One of Henry Ford's greatest contributions to the world of industry was the development of the assembly line. The core concept of the assembly line is that the specialization of job functions leads to increased productivity and efficiency. Rather than having an individual own a process from start to finish, you have individuals specialize in smaller, specific micro-processes. The concept of the assembly line revolutionized the manufacturing industry but it also had a profound effect on other areas of business. In particular, many successful sales organizations have taken a page out of Mr. Ford's book.
During the maturation of a business, evitably, job functions become more and more specialized. Look at the job advertisements of a 10,000 employee organization vs a 10 employee organization. Often times, small companies will have a single person performing the same function as a team of hundreds in a large company. Side note: this is one reason why companies like to hire folks from other companies of similar size. Employees from large companies have a much more specialized skill set whereas employees from small companies have a more generalized skill set.
At a certain point in your business, you'll have to start specializing roles in sales. This is a good problem to have but it can be painful. Think about it, you started with a single salesperson who did everything. From building prospect lists, developing messaging, qualifying leads, demonstrating the product, managing the funnel, negotiating contracts, overseeing the delivery, and managing the relationship, this person owned it. Those different functions will each become their own roles when the business is mature enough. The challenge is that by that time, you will have already built a sales team and best practices around this model. This means your entire sales organization is about to undergo drastic changes.
Once you decide to specialize, you need to rethink everything. How will you hire? What skills and qualifications are you seeking for each role? How will you train for each role? What is the compensation package for each role? What are the KPI's for each role? What will you do with your existing personnel? These are all big important questions that, when answered, will inform the structure of your sales organization for years to come.
With all of these big important questions to answer, here are a few tips:
Think about the customer journey and experience as you develop these new roles. Consider how the handoff will work.
Start by writing down all of the individual tasks a single salesperson is responsible for then you can distribute those tasks among the different new positions.
Ask your existing team members where they'd like to be. It's likely that you'll have people self select into different roles.
Solicit ongoing, constant feedback from your team. They are the closest people to the individual roles and tasks.
Seek help from the outside, particularly people who have led teams with some of the same functions you're looking to expand to.
Make sure you have the foundation in place before making your first hire in a new role including the tools this new role would need.
Take this time to also reconsider how your sales team is segmented. Whether it be geographic, industry vertical, or market size this can be a good opportunity to further focus each segment.
Each new role will at some point require its own leader but that shouldn't necessarily be your first hire.
This transition can be a major challenge but it can also unlock the power to grow your sales team in a way you never thought possible. Again, this is a good problem to have.

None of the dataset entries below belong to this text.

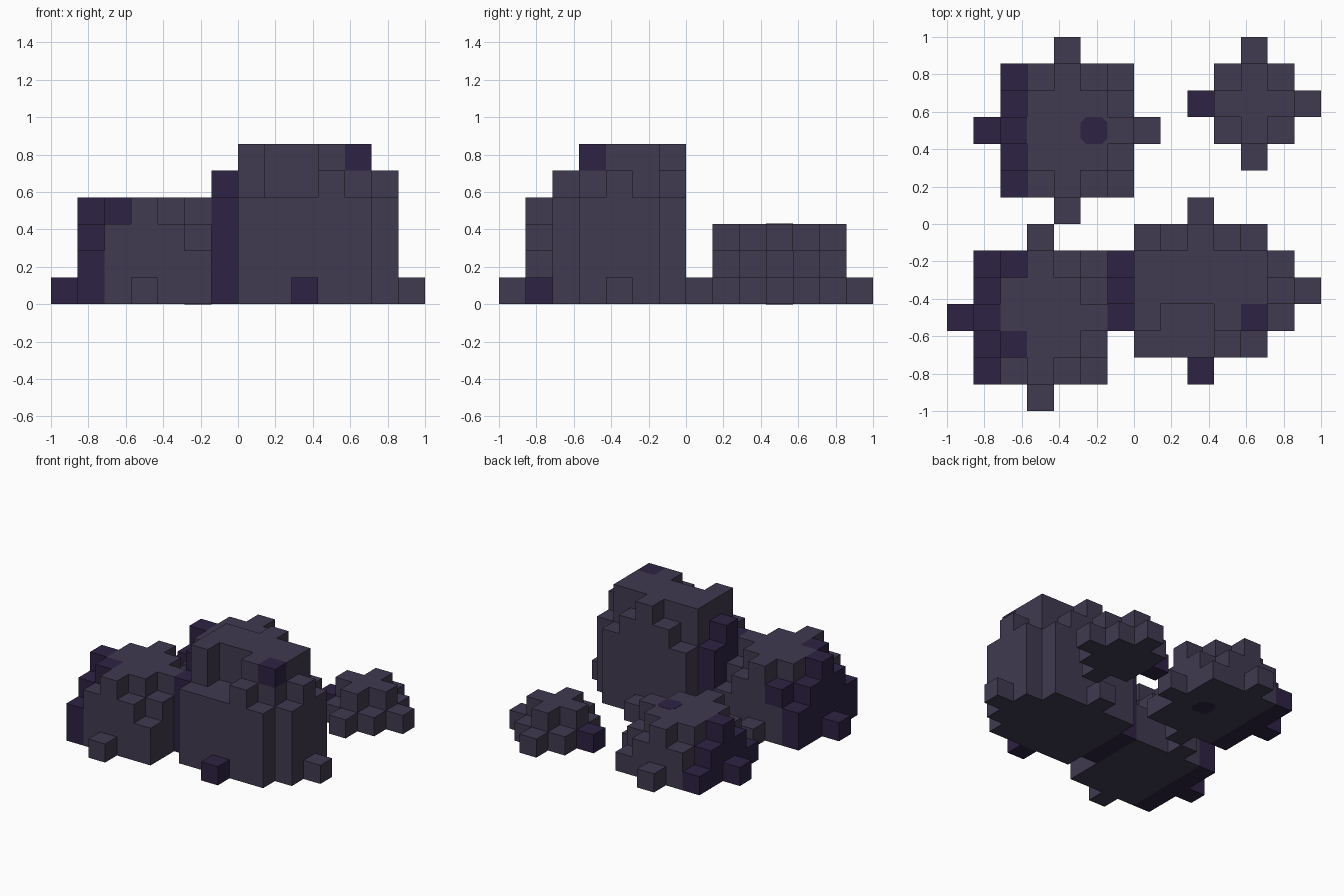
import bpy
import bmesh
from mathutils import Vector

CELL = 1 / 7

if "Cube" in bpy.data.objects:
    bpy.data.objects.remove(bpy.data.objects["Cube"], do_unlink=True)


def make_material(name, colour):
    mat = bpy.data.materials.new(name)
    mat.use_nodes = True
    mat.diffuse_color = (*colour, 1)
    bsdf = mat.node_tree.nodes["Principled BSDF"]
    bsdf.inputs["Base Color"].default_value = (*colour, 1)
    bsdf.inputs["Roughness"].default_value = 0.9
    return mat


STONE = make_material("grey_stone", (0.051, 0.042, 0.080))
PURPLE = make_material("dark_purple_stone", (0.027, 0.016, 0.056))


def finish(name, bm, materials):
    bmesh.ops.recalc_face_normals(bm, faces=bm.faces)
    mesh = bpy.data.meshes.new(name)
    bm.to_mesh(mesh)
    bm.free()
    for mat in materials:
        mesh.materials.append(mat)
    obj = bpy.data.objects.new(name, mesh)
    bpy.context.collection.objects.link(obj)
    return obj


def make_rock(name, left, front, rows, is_purple):
    """Blocky rock from column heights; rows run from back to front."""
    cells = set()
    for r, row in enumerate(reversed(rows)):
        for c, height in enumerate(row):
            for level in range(int(height)):
                cells.add((left + c, front + r, level))
    bm = bmesh.new()
    for cell in sorted(cells):
        for axis in range(3):
            for side in (0, 1):
                step = list(cell)
                step[axis] += 2 * side - 1
                if tuple(step) in cells:
                    continue
                # Only exposed faces are built
                u, v = (axis + 1) % 3, (axis + 2) % 3
                corners = []
                for a, b in ((0, 0), (1, 0), (1, 1), (0, 1)):
                    p = Vector(cell)
                    p[axis] += side
                    p[u] += a
                    p[v] += b
                    corners.append(bm.verts.new((p - Vector((7, 7, 0))) * CELL))
                if side == 0:
                    corners.reverse()
                face = bm.faces.new(corners)
                face.material_index = int(is_purple(*cell))
    mesh = bpy.data.meshes.new(name)
    bmesh.ops.remove_doubles(bm, verts=bm.verts, dist=0.001)
    bm.to_mesh(mesh)
    bm.free()
    mesh.materials.append(STONE)
    mesh.materials.append(PURPLE)
    obj = bpy.data.objects.new(name, mesh)
    bpy.context.collection.objects.link(obj)


# Tallest rock, front left
make_rock("tall_rock", 6, 1, [
    "00010000",
    "04565400",
    "46666640",
    "56666651",
    "46446640",
    "04445400",
    "00010000",
], lambda i, j, k: i == 6 or j == 1 or (i, j, k) == (11, 3, 5))

# Medium rock, front right
make_rock("medium_rock", 0, 0, [
    "000100",
    "023432",
    "034443",
    "144444",
    "034443",
    "023432",
    "000100",
], lambda i, j, k: i < 2 or (i, j, k) in {(2, 2, 3), (2, 5, 2)})

# Low rock, back right
make_rock("low_rock", 1, 7, [
    "0001000",
    "0123210",
    "0233320",
    "1333331",
    "0233320",
    "0123210",
    "0001000",
], lambda i, j, k: i < 3)

# Small rock, back left
make_rock("small_rock", 9, 9, [
    "00100",
    "01210",
    "12221",
    "01210",
    "00100",
], lambda i, j, k: i == 9)


# Rounded dark patch on the top and underside of the low rock
def make_patch(name, z, thickness):
    bm = bmesh.new()
    half, cut = CELL / 2, CELL / 5
    outline = []
    for sx, sy in ((1, 1), (-1, 1), (-1, -1), (1, -1)):
        ends = [(sx * half, sy * (half - cut)), (sx * (half - cut), sy * half)]
        outline += ends if sx == sy else ends[::-1]
    centre = Vector((-1.5 * CELL, 3.5 * CELL, z))
    verts = [bm.verts.new(centre + Vector((x, y, 0))) for x, y in outline]
    face = bm.faces.new(verts)
    top = bmesh.ops.extrude_face_region(bm, geom=[face])["geom"]
    moved = [g for g in top if isinstance(g, bmesh.types.BMVert)]
    bmesh.ops.translate(bm, verts=moved, vec=(0, 0, thickness))
    finish(name, bm, [PURPLE])


make_patch("top_patch", 3 * CELL - 0.002, 0.004)
make_patch("underside_patch", -0.001, 0.003)
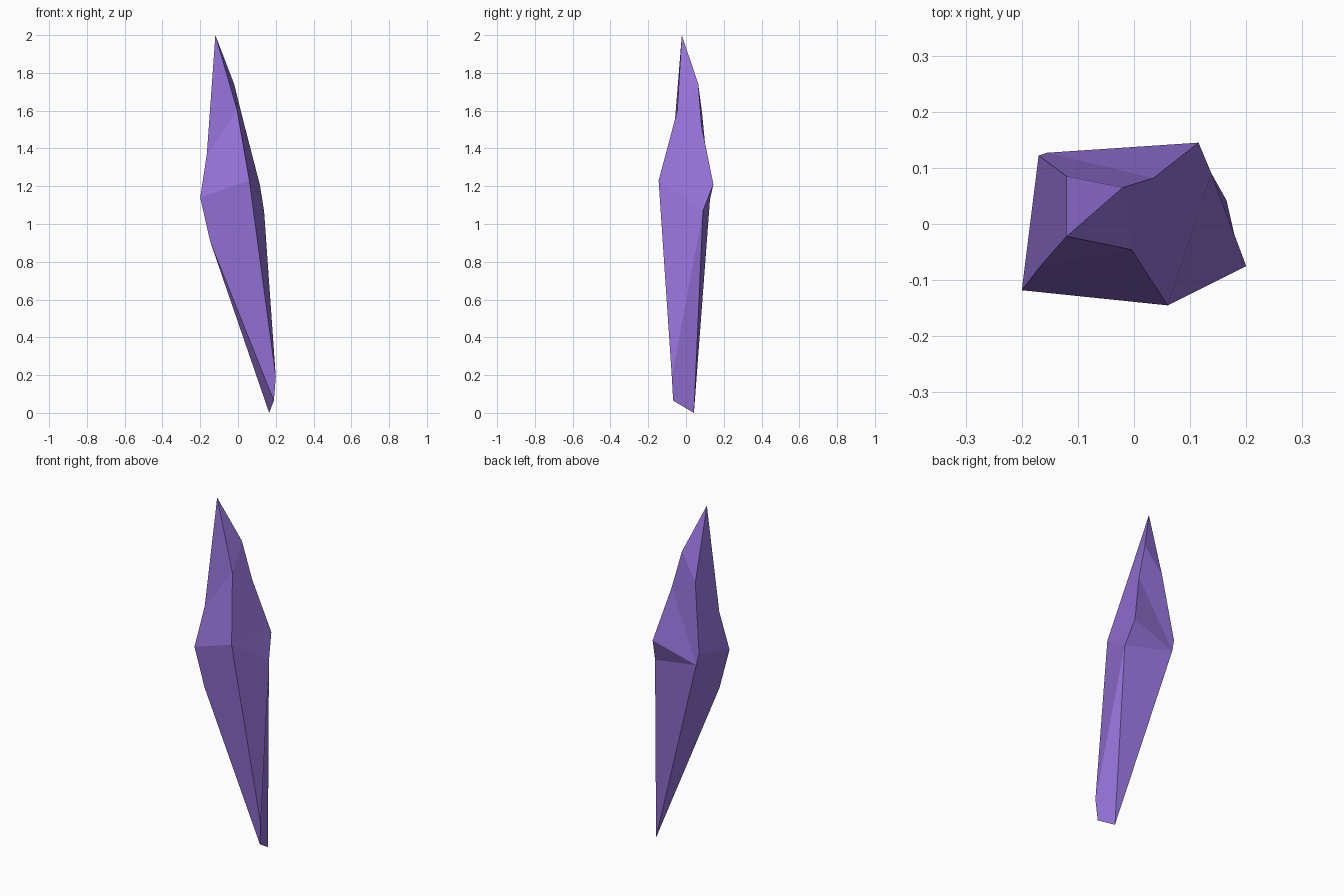
import bpy
import bmesh

cube = bpy.data.objects.get("Cube")
if cube:
    bpy.data.objects.remove(cube)


def make_material(name, colour):
    mat = bpy.data.materials.new(name)
    mat.use_nodes = True
    mat.diffuse_color = colour
    bsdf = next(n for n in mat.node_tree.nodes if n.type == "BSDF_PRINCIPLED")
    bsdf.inputs["Base Color"].default_value = colour
    return mat


# Corners of the cut stone, from the tip down to the foot
corners = {
    "tip": (-.12, -.022, 2),
    # shoulder, where the point begins to widen
    "shoulder_back": (-.02, .065, 1.74),
    "shoulder_front": (-.004, -.046, 1.6),
    "shoulder_side": (-.12, .085, 1.59),
    "shoulder_ridge": (.035, .082, 1.52),
    "shoulder_notch": (-.165, -.073, 1.37),
    # girdle, the widest part
    "girdle_front": (.06, -.145, 1.23),
    "girdle_back": (.115, .145, 1.21),
    "girdle_side": (-.17, .122, 1.2),
    "girdle_corner": (-.2, -.118, 1.14),
    "girdle_step": (-.155, .127, 1.13),
    "girdle_edge": (.138, .09, 1.07),
    "keel": (-.148, -.1, .91),
    # narrow chipped foot
    "foot_upper": (.2, -.075, .19),
    "foot_front": (.19, -.068, .065),
    "foot_back": (.165, .042, 0),
}

# Facets, each listed by its corners in order
facets = [
    # point
    "tip shoulder_notch shoulder_front",
    "tip shoulder_front shoulder_back",
    "tip shoulder_back shoulder_side",
    "tip shoulder_side shoulder_notch",
    # shoulder to girdle
    "shoulder_notch girdle_corner girdle_front shoulder_front",
    "shoulder_front girdle_front girdle_back shoulder_ridge shoulder_back",
    "girdle_front girdle_edge girdle_back",
    "shoulder_back shoulder_ridge shoulder_side",
    "shoulder_side shoulder_ridge girdle_step girdle_side",
    "shoulder_ridge girdle_back girdle_step",
    "girdle_back girdle_edge girdle_step",
    "shoulder_side girdle_side girdle_corner shoulder_notch",
    # girdle to foot
    "girdle_corner keel foot_front foot_upper girdle_front",
    "girdle_front foot_upper girdle_edge",
    "girdle_edge foot_upper foot_front foot_back",
    "girdle_edge foot_back girdle_step",
    "girdle_side girdle_step foot_back keel girdle_corner",
    "keel foot_back foot_front",
]

bm = bmesh.new()
verts = {name: bm.verts.new(co) for name, co in corners.items()}
for facet in facets:
    bm.faces.new([verts[name] for name in facet.split()])
bmesh.ops.recalc_face_normals(bm, faces=bm.faces)

mesh = bpy.data.meshes.new("crystal_shard")
bm.to_mesh(mesh)
bm.free()
mesh.materials.append(make_material("violet crystal", (.3, .17, .69, 1)))

shard = bpy.data.objects.new("crystal_shard", mesh)
bpy.context.collection.objects.link(shard)
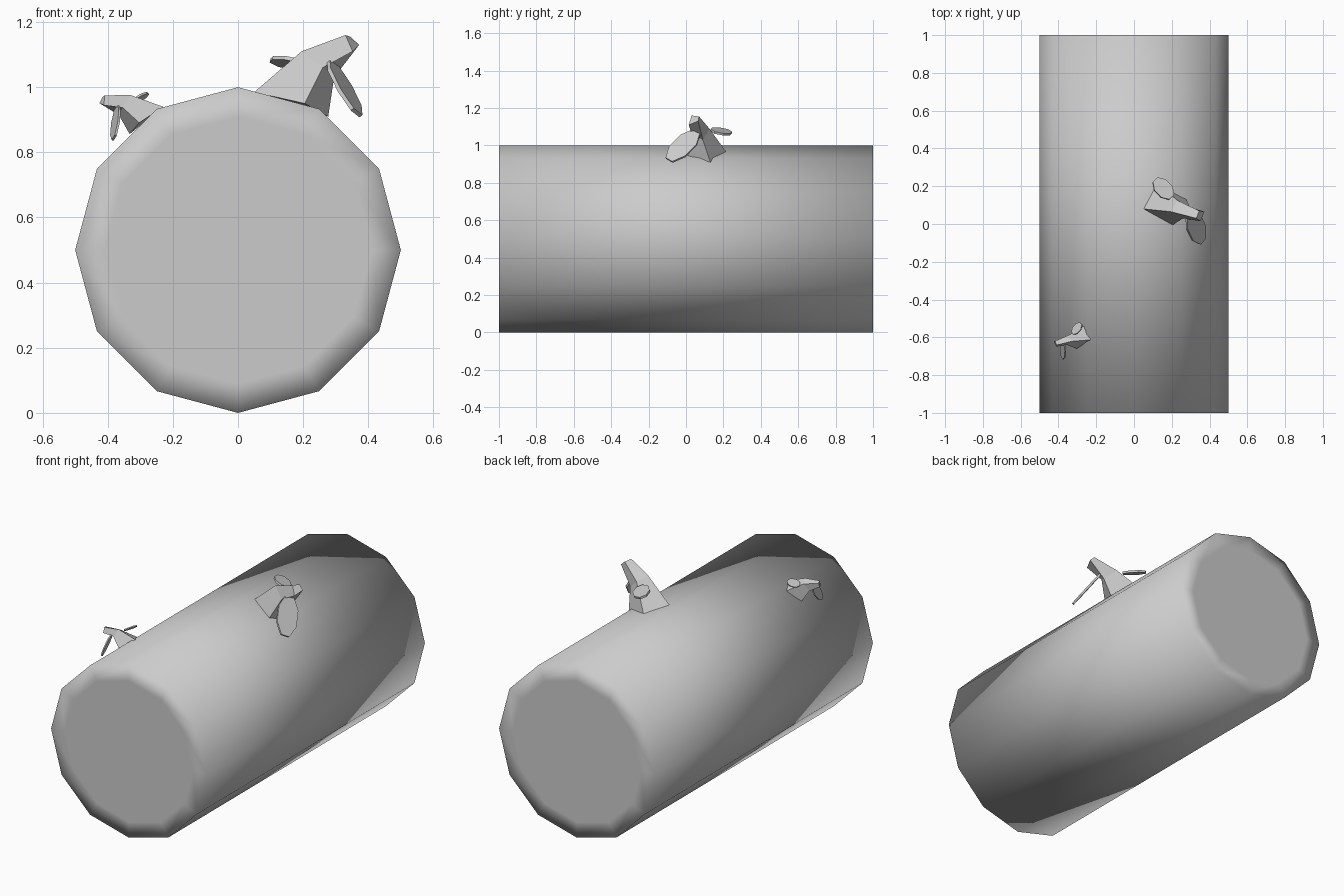
import bpy, bmesh, math
from mathutils import Matrix, Vector

cube = bpy.data.objects.get("Cube")
if cube:
    bpy.data.objects.remove(cube, do_unlink=True)

grey = bpy.data.materials.new("light_grey")
grey.use_nodes = True
grey.diffuse_color = (0.6, 0.6, 0.6, 1)
grey.node_tree.nodes["Principled BSDF"].inputs["Base Color"].default_value = grey.diffuse_color


def finish(name, bm, matrix=Matrix(), smooth=False):
    bm.transform(matrix)
    bmesh.ops.recalc_face_normals(bm, faces=bm.faces)
    for f in bm.faces:
        f.smooth = smooth
    mesh = bpy.data.meshes.new(name)
    bm.to_mesh(mesh)
    bm.free()
    mesh.materials.append(grey)
    obj = bpy.data.objects.new(name, mesh)
    bpy.context.collection.objects.link(obj)
    return obj


def loft(name, rings, matrix):
    """Skin a closed solid through rings of equal size."""
    bm = bmesh.new()
    loops = [[bm.verts.new(p) for p in ring] for ring in rings]
    n = len(loops[0])
    for a, b in zip(loops, loops[1:]):
        for i in range(n):
            j = (i + 1) % n
            bm.faces.new((a[i], a[j], b[j], b[i]))
    bm.faces.new(loops[0])
    bm.faces.new(loops[-1])
    return finish(name, bm, matrix)


def leaf(name, start, end, normal, width, matrix, thickness=0.012):
    """Thin eight-sided leaf running from start to end."""
    start, end = Vector(start), Vector(end)
    mid, along = (start + end) / 2, (end - start) / 2
    across = Vector(normal).cross(along).normalized() * width / 2
    up = along.cross(across).normalized() * thickness / 2
    angles = [math.radians(22.5 + 45 * i) for i in range(8)]
    outline = [mid + along * 1.06 * math.cos(a) + across * 1.06 * math.sin(a) for a in angles]
    loft(name, [[p - up for p in outline], [p + up for p in outline]], matrix)


# Log trunk: softly shaded twelve-sided cylinder with inset end caps
bm = bmesh.new()
bmesh.ops.create_cone(bm, cap_ends=True, segments=12, radius1=0.5, radius2=0.5, depth=2)
caps = [f for f in bm.faces if len(f.verts) == 12]
bmesh.ops.inset_individual(bm, faces=caps, thickness=0.09)
finish("log_trunk", bm,
       Matrix.Translation((0, 0, 0.5)) @ Matrix.Rotation(math.pi / 2, 4, 'X'), smooth=True)

# Bent, tapering stub: base, elbow and tip sections
STUB = [
    [(0.05, 0.08, 0.985), (0.205, -0.005, 0.95), (0.277, 0.13, 0.91), (0.122, 0.215, 0.965)],
    [(0.195, 0.065, 1.11), (0.26, 0.03, 1.06), (0.295, 0.09, 1.03), (0.23, 0.125, 1.09)],
    [(0.33, 0.03, 1.16), (0.352, 0.015, 1.11), (0.372, 0.065, 1.13), (0.345, 0.07, 1.155)],
]


def twig(prefix, matrix):
    loft(prefix + "_branch_stub", STUB, matrix)
    leaf(prefix + "_hanging_leaf", (0.29, 0.06, 1.075), (0.365, -0.092, 0.92),
         (0.8, -0.25, 0.6), 0.12, matrix)
    leaf(prefix + "_upper_leaf", (0.2, 0.14, 1.075), (0.11, 0.235, 1.075),
         (0.2, 0.3, 0.93), 0.09, matrix)


# Large twig, and a smaller mirrored one leaning with the log's other side
twig("large", Matrix())
pivot = Vector(STUB[0][0])
twig("small", Matrix.Translation((-0.23, -0.613, 0.94))
     @ Matrix.Rotation(math.radians(-21), 4, 'Y')
     @ Matrix.Diagonal((-0.555, 0.555, 0.555, 1))
     @ Matrix.Translation(-pivot))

It means you've done such a good job that you've maxed out your current model. Growth can be hard but it's the most exciting time to be a part of a business. The transition from a craddle-to-grave model to a more specialized model is an important step in the growth of your team, even though it may be painful. That's why they call them growing pains!